* _WHAT THE TASK REQUIRES_:
Reproduce, please, only the lines from the first line below to the line containing "const lathe = (profile, sides) =>", inclusive.

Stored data
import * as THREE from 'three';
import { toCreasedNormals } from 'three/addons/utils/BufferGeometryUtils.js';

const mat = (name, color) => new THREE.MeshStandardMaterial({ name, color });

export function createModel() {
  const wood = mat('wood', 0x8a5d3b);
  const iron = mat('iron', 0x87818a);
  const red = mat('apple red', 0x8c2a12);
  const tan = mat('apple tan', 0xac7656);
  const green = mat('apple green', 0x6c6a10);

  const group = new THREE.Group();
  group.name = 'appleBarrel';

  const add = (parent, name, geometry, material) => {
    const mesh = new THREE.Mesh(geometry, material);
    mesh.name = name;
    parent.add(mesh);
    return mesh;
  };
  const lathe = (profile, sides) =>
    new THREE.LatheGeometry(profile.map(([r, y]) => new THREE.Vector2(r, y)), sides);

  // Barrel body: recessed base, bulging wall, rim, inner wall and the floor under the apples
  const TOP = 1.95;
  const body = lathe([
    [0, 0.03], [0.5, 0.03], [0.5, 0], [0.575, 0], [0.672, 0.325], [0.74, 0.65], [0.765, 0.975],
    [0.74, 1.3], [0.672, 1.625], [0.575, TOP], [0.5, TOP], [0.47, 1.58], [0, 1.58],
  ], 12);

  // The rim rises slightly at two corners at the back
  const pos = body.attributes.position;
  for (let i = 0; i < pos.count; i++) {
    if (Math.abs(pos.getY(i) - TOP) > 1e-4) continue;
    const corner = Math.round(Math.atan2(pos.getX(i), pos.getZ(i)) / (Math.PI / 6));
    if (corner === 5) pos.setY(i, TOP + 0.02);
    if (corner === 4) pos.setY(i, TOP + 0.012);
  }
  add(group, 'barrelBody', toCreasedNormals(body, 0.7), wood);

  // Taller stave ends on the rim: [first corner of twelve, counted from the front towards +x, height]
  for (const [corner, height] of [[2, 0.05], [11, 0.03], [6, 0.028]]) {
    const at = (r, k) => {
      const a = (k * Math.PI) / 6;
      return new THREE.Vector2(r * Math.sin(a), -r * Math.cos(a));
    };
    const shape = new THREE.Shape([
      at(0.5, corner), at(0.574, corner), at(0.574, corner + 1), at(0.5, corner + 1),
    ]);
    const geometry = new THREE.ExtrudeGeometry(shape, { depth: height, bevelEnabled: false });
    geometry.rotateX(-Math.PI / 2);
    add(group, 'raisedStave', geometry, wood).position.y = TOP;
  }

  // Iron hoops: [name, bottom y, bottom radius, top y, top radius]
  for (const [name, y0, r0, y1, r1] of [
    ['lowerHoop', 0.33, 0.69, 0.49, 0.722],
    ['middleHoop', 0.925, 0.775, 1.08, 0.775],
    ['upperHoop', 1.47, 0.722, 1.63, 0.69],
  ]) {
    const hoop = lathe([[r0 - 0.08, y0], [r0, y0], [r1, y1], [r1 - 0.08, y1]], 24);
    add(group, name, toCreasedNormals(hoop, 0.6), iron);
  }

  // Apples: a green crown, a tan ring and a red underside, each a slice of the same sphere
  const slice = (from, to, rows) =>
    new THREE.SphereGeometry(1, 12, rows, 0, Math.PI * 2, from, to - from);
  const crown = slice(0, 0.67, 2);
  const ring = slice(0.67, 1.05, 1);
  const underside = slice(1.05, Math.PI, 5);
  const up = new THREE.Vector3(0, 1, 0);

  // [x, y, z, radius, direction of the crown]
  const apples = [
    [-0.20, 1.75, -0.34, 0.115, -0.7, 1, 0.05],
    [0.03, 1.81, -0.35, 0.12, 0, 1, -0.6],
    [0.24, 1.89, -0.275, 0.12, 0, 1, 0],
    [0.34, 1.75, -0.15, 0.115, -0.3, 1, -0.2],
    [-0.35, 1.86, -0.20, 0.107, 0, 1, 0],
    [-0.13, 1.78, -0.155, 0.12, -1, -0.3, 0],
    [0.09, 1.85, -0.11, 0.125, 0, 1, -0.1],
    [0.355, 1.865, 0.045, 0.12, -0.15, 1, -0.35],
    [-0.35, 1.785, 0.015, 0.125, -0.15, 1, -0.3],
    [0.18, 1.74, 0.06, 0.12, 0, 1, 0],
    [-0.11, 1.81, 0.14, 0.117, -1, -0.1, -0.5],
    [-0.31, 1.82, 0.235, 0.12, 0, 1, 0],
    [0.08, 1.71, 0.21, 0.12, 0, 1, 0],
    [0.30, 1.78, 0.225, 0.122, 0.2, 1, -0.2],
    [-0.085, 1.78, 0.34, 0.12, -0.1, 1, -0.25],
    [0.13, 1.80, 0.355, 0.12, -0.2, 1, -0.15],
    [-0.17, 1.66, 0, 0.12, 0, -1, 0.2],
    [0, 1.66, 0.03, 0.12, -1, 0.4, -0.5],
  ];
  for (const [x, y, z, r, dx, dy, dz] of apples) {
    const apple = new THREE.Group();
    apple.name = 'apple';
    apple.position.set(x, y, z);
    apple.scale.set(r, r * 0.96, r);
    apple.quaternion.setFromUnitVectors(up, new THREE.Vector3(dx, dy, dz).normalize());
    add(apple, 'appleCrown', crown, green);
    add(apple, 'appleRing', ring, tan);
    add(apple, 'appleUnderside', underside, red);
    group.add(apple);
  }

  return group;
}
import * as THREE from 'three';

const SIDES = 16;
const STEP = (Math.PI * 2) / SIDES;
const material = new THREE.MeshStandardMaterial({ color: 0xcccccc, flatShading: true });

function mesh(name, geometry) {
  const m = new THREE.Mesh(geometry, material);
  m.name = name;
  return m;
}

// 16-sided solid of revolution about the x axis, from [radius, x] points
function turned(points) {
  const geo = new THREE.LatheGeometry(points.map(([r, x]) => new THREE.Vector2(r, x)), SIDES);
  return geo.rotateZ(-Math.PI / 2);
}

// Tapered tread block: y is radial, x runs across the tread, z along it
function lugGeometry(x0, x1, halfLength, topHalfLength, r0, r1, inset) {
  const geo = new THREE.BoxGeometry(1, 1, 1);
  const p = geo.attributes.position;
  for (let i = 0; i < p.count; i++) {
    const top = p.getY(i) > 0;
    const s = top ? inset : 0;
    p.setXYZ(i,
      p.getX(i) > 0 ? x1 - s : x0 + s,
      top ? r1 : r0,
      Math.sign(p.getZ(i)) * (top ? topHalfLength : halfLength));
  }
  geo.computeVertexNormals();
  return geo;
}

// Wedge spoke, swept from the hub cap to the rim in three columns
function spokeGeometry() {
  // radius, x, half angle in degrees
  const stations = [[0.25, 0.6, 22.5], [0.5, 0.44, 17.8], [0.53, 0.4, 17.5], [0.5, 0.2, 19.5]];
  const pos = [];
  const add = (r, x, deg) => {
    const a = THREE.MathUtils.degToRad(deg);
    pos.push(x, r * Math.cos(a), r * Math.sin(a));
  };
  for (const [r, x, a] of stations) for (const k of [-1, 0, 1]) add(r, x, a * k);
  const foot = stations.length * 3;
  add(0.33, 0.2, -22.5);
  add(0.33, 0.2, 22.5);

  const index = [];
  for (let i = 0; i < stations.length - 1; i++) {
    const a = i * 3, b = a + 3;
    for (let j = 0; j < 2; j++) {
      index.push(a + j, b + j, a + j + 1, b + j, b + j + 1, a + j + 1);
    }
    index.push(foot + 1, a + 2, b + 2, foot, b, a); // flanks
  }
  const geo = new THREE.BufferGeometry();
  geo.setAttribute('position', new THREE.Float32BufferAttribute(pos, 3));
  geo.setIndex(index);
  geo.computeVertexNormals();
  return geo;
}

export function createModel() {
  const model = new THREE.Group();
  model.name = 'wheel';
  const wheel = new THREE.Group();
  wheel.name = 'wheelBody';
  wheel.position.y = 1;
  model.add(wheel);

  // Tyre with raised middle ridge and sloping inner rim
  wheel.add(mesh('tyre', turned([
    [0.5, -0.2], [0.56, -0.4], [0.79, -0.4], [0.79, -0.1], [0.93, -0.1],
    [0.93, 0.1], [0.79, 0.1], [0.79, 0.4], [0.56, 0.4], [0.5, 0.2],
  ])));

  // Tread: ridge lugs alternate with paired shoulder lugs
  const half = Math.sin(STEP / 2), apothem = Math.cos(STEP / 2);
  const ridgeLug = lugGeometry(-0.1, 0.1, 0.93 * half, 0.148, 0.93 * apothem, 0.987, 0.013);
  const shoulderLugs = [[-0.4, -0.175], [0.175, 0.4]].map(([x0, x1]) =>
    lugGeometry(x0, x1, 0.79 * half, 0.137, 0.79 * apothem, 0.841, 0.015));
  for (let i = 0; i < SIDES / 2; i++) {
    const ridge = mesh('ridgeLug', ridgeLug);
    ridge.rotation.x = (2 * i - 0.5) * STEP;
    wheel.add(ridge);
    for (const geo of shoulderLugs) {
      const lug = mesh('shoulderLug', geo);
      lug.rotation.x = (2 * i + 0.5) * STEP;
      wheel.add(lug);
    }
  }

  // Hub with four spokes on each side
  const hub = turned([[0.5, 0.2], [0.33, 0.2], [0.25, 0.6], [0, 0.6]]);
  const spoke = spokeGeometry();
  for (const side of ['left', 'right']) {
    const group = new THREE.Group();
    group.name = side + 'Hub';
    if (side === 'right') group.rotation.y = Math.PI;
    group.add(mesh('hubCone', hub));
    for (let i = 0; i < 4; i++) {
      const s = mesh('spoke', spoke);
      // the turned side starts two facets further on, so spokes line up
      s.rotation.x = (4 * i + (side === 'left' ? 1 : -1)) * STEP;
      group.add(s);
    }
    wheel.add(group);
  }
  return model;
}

* _EXERCISE RESULT_:
import * as THREE from 'three';
import { toCreasedNormals } from 'three/addons/utils/BufferGeometryUtils.js';

const mat = (name, color) => new THREE.MeshStandardMaterial({ name, color });

export function createModel() {
  const wood = mat('wood', 0x8a5d3b);
  const iron = mat('iron', 0x87818a);
  const red = mat('apple red', 0x8c2a12);
  const tan = mat('apple tan', 0xac7656);
  const green = mat('apple green', 0x6c6a10);

  const group = new THREE.Group();
  group.name = 'appleBarrel';

  const add = (parent, name, geometry, material) => {
    const mesh = new THREE.Mesh(geometry, material);
    mesh.name = name;
    parent.add(mesh);
    return mesh;
  };
  const lathe = (profile, sides) =>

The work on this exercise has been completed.